_Exercise details_
Apart from the images, the entire listing below must be restated word for word.

_Source data_
BEGIN

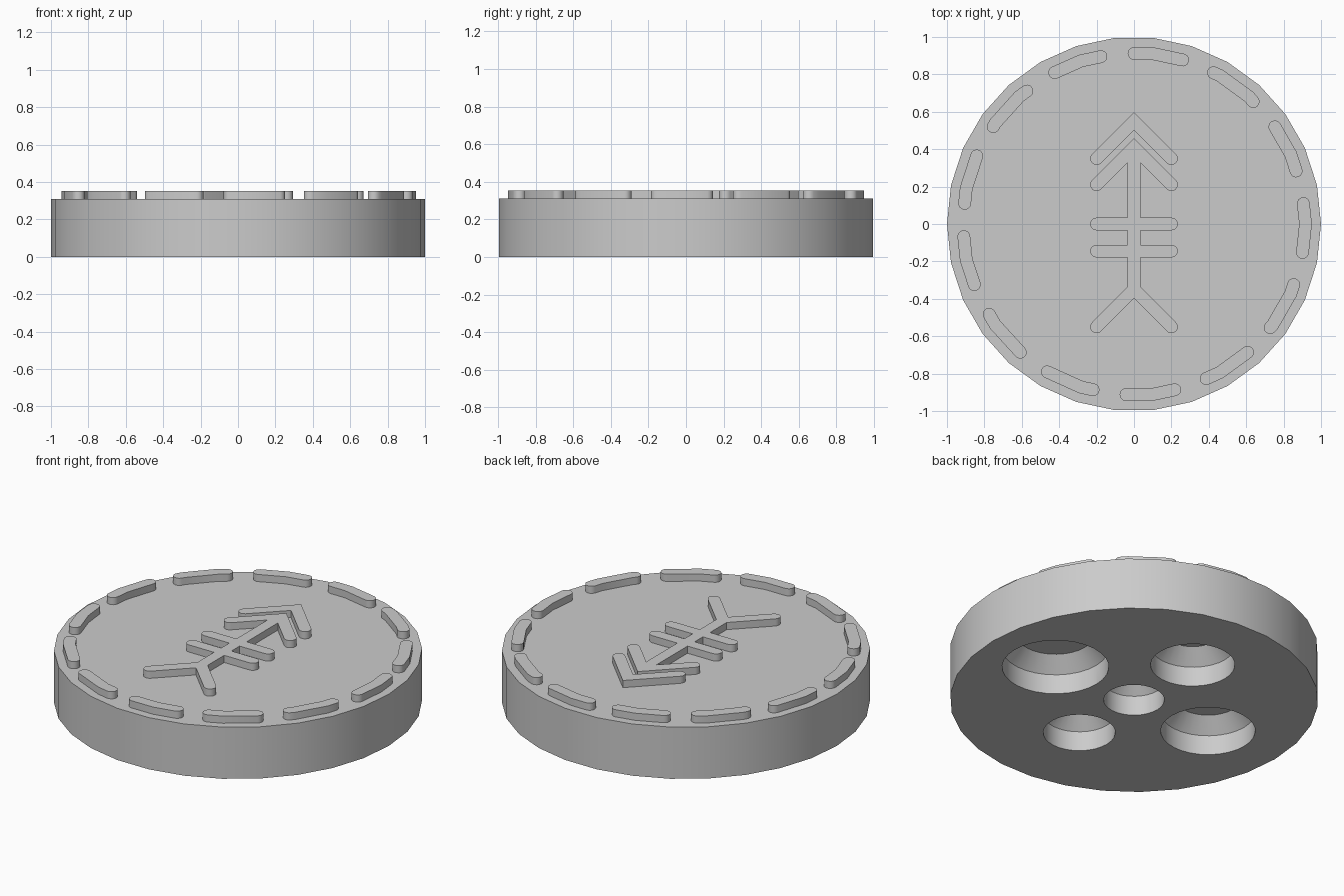
import bpy, bmesh
from math import sin, cos, pi, radians, sqrt

if "Cube" in bpy.data.objects:
    bpy.data.objects.remove(bpy.data.objects["Cube"])

SIDES = 30
STEP = 360 / SIDES
TOP, RAISED = 0.31, 0.353      # disc top, top of the raised relief
HW = 0.034                     # half width of every raised stroke

grey = bpy.data.materials.new("plain grey")
grey.use_nodes = True
colour = (0.6, 0.6, 0.6, 1)
grey.diffuse_color = colour
grey.node_tree.nodes["Principled BSDF"].inputs["Base Color"].default_value = colour


def finish(bm, name):
    bmesh.ops.recalc_face_normals(bm, faces=bm.faces)
    mesh = bpy.data.meshes.new(name)
    bm.to_mesh(mesh)
    bm.free()
    mesh.materials.append(grey)
    obj = bpy.data.objects.new(name, mesh)
    bpy.context.collection.objects.link(obj)
    return obj


def smooth(obj):
    bpy.ops.object.select_all(action='DESELECT')
    obj.select_set(True)
    bpy.context.view_layer.objects.active = obj
    bpy.ops.object.shade_smooth_by_angle(angle=radians(30))


def lathe(name, rings, centre=(0, 0), sides=SIDES):
    """Closed solid through (radius, z) rings."""
    bm = bmesh.new()
    loops = [[bm.verts.new((centre[0] + r * cos(2 * pi * i / sides),
                            centre[1] + r * sin(2 * pi * i / sides), z))
              for i in range(sides)] for r, z in rings]
    for lo, hi in zip(loops, loops[1:]):
        for i in range(sides):
            j = (i + 1) % sides
            bm.faces.new((lo[i], lo[j], hi[j], hi[i]))
    bm.faces.new(loops[0])
    bm.faces.new(loops[-1])
    return finish(bm, name)


def relief(name, outline):
    """Raised plate with the given outline, sunk slightly into the disc."""
    bm = bmesh.new()
    face = bm.faces.new([bm.verts.new((x, y, TOP - 0.01)) for x, y in outline])
    up = bmesh.ops.extrude_face_region(bm, geom=[face])["geom"]
    for v in up:
        if isinstance(v, bmesh.types.BMVert):
            v.co.z = RAISED
    obj = finish(bm, name)
    smooth(obj)
    return obj


def cap(x, y, heading, n=8):
    """Round stroke end, running clockwise around the tip."""
    angles = [radians(heading + 90 - 180 * i / n) for i in range(n + 1)]
    return [(x + HW * cos(a), y + HW * sin(a)) for a in angles]


def mirrored(half):
    """Complete a right-hand half outline whose ends lie on x = 0."""
    return half + [(-x, y) for x, y in reversed(half[1:-1])]


# Disc with five chamfered pockets in the underside
disc = lathe("disc", [(1, 0), (1, TOP)])
pockets = [(0.165, 0, 0), (0.29, 1, 0), (0.229, 0, 1), (0.257, -1, 0), (0.196, 0, -1)]
for r, dx, dy in pockets:
    d = r + 0.267
    cutter = lathe("pocket_cutter", [(r, -0.05), (r, 0.118), (r - 0.082, 0.2)],
                   (dx * d, dy * d))
    cutter.hide_render = True
    mod = disc.modifiers.new("pocket", 'BOOLEAN')
    mod.operation, mod.solver, mod.object = 'DIFFERENCE', 'EXACT', cutter
    bpy.context.view_layer.objects.active = disc
    bpy.ops.object.modifier_apply(modifier=mod.name)
    bpy.data.objects.remove(cutter)
smooth(disc)

# Arrow: separate tip chevron, then a body with chevron, two bars and two legs
slant = HW * sqrt(2)
relief("arrow_tip", mirrored([(0, 0.55 + slant)] + cap(0.2, 0.35, -45) + [(0, 0.55 - slant)]))

body = [(0, 0.41 + slant)] + cap(0.2, 0.21, -45) + [(HW, 0.41 - slant - HW)]
for y in (0, -0.145):
    body += [(HW, y + HW)] + cap(0.2, y, 0) + [(HW, y - HW)]
body += [(HW, -0.35 + slant - HW)] + cap(0.2, -0.55, -45) + [(0, -0.35 - slant)]
relief("arrow_body", mirrored(body))


# Ring of round-ended dashes following the faceted rim
def rim_point(radius, deg):
    r = radius * cos(radians(STEP / 2)) / cos(radians(deg % STEP - STEP / 2))
    return r * cos(radians(deg)), r * sin(radians(deg))


DASHES, RING, SPAN = 13, 0.917, 16.5
for k in range(DASHES):
    mid = -1.35 + k * 360 / DASHES
    start, end = mid - SPAN / 2, mid + SPAN / 2
    bends = [i * STEP for i in range(-2, SIDES + 2) if start + 1 < i * STEP < end - 1]
    inner = [rim_point(RING - HW, a) for a in bends]
    outer = [rim_point(RING + HW, a) for a in reversed(bends)]
    relief("rim_dash", inner[::-1] + cap(*rim_point(RING, start), start - 90)[::-1]
           + outer[::-1] + cap(*rim_point(RING, end), end + 90)[::-1])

END

_Written answer_
import bpy, bmesh
from math import sin, cos, pi, radians, sqrt

if "Cube" in bpy.data.objects:
    bpy.data.objects.remove(bpy.data.objects["Cube"])

SIDES = 30
STEP = 360 / SIDES
TOP, RAISED = 0.31, 0.353      # disc top, top of the raised relief
HW = 0.034                     # half width of every raised stroke

grey = bpy.data.materials.new("plain grey")
grey.use_nodes = True
colour = (0.6, 0.6, 0.6, 1)
grey.diffuse_color = colour
grey.node_tree.nodes["Principled BSDF"].inputs["Base Color"].default_value = colour


def finish(bm, name):
    bmesh.ops.recalc_face_normals(bm, faces=bm.faces)
    mesh = bpy.data.meshes.new(name)
    bm.to_mesh(mesh)
    bm.free()
    mesh.materials.append(grey)
    obj = bpy.data.objects.new(name, mesh)
    bpy.context.collection.objects.link(obj)
    return obj


def smooth(obj):
    bpy.ops.object.select_all(action='DESELECT')
    obj.select_set(True)
    bpy.context.view_layer.objects.active = obj
    bpy.ops.object.shade_smooth_by_angle(angle=radians(30))


def lathe(name, rings, centre=(0, 0), sides=SIDES):
    """Closed solid through (radius, z) rings."""
    bm = bmesh.new()
    loops = [[bm.verts.new((centre[0] + r * cos(2 * pi * i / sides),
                            centre[1] + r * sin(2 * pi * i / sides), z))
              for i in range(sides)] for r, z in rings]
    for lo, hi in zip(loops, loops[1:]):
        for i in range(sides):
            j = (i + 1) % sides
            bm.faces.new((lo[i], lo[j], hi[j], hi[i]))
    bm.faces.new(loops[0])
    bm.faces.new(loops[-1])
    return finish(bm, name)


def relief(name, outline):
    """Raised plate with the given outline, sunk slightly into the disc."""
    bm = bmesh.new()
    face = bm.faces.new([bm.verts.new((x, y, TOP - 0.01)) for x, y in outline])
    up = bmesh.ops.extrude_face_region(bm, geom=[face])["geom"]
    for v in up:
        if isinstance(v, bmesh.types.BMVert):
            v.co.z = RAISED
    obj = finish(bm, name)
    smooth(obj)
    return obj


def cap(x, y, heading, n=8):
    """Round stroke end, running clockwise around the tip."""
    angles = [radians(heading + 90 - 180 * i / n) for i in range(n + 1)]
    return [(x + HW * cos(a), y + HW * sin(a)) for a in angles]


def mirrored(half):
    """Complete a right-hand half outline whose ends lie on x = 0."""
    return half + [(-x, y) for x, y in reversed(half[1:-1])]


# Disc with five chamfered pockets in the underside
disc = lathe("disc", [(1, 0), (1, TOP)])
pockets = [(0.165, 0, 0), (0.29, 1, 0), (0.229, 0, 1), (0.257, -1, 0), (0.196, 0, -1)]
for r, dx, dy in pockets:
    d = r + 0.267
    cutter = lathe("pocket_cutter", [(r, -0.05), (r, 0.118), (r - 0.082, 0.2)],
                   (dx * d, dy * d))
    cutter.hide_render = True
    mod = disc.modifiers.new("pocket", 'BOOLEAN')
    mod.operation, mod.solver, mod.object = 'DIFFERENCE', 'EXACT', cutter
    bpy.context.view_layer.objects.active = disc
    bpy.ops.object.modifier_apply(modifier=mod.name)
    bpy.data.objects.remove(cutter)
smooth(disc)

# Arrow: separate tip chevron, then a body with chevron, two bars and two legs
slant = HW * sqrt(2)
relief("arrow_tip", mirrored([(0, 0.55 + slant)] + cap(0.2, 0.35, -45) + [(0, 0.55 - slant)]))

body = [(0, 0.41 + slant)] + cap(0.2, 0.21, -45) + [(HW, 0.41 - slant - HW)]
for y in (0, -0.145):
    body += [(HW, y + HW)] + cap(0.2, y, 0) + [(HW, y - HW)]
body += [(HW, -0.35 + slant - HW)] + cap(0.2, -0.55, -45) + [(0, -0.35 - slant)]
relief("arrow_body", mirrored(body))


# Ring of round-ended dashes following the faceted rim
def rim_point(radius, deg):
    r = radius * cos(radians(STEP / 2)) / cos(radians(deg % STEP - STEP / 2))
    return r * cos(radians(deg)), r * sin(radians(deg))


DASHES, RING, SPAN = 13, 0.917, 16.5
for k in range(DASHES):
    mid = -1.35 + k * 360 / DASHES
    start, end = mid - SPAN / 2, mid + SPAN / 2
    bends = [i * STEP for i in range(-2, SIDES + 2) if start + 1 < i * STEP < end - 1]
    inner = [rim_point(RING - HW, a) for a in bends]
    outer = [rim_point(RING + HW, a) for a in reversed(bends)]
    relief("rim_dash", inner[::-1] + cap(*rim_point(RING, start), start - 90)[::-1]
           + outer[::-1] + cap(*rim_point(RING, end), end + 90)[::-1])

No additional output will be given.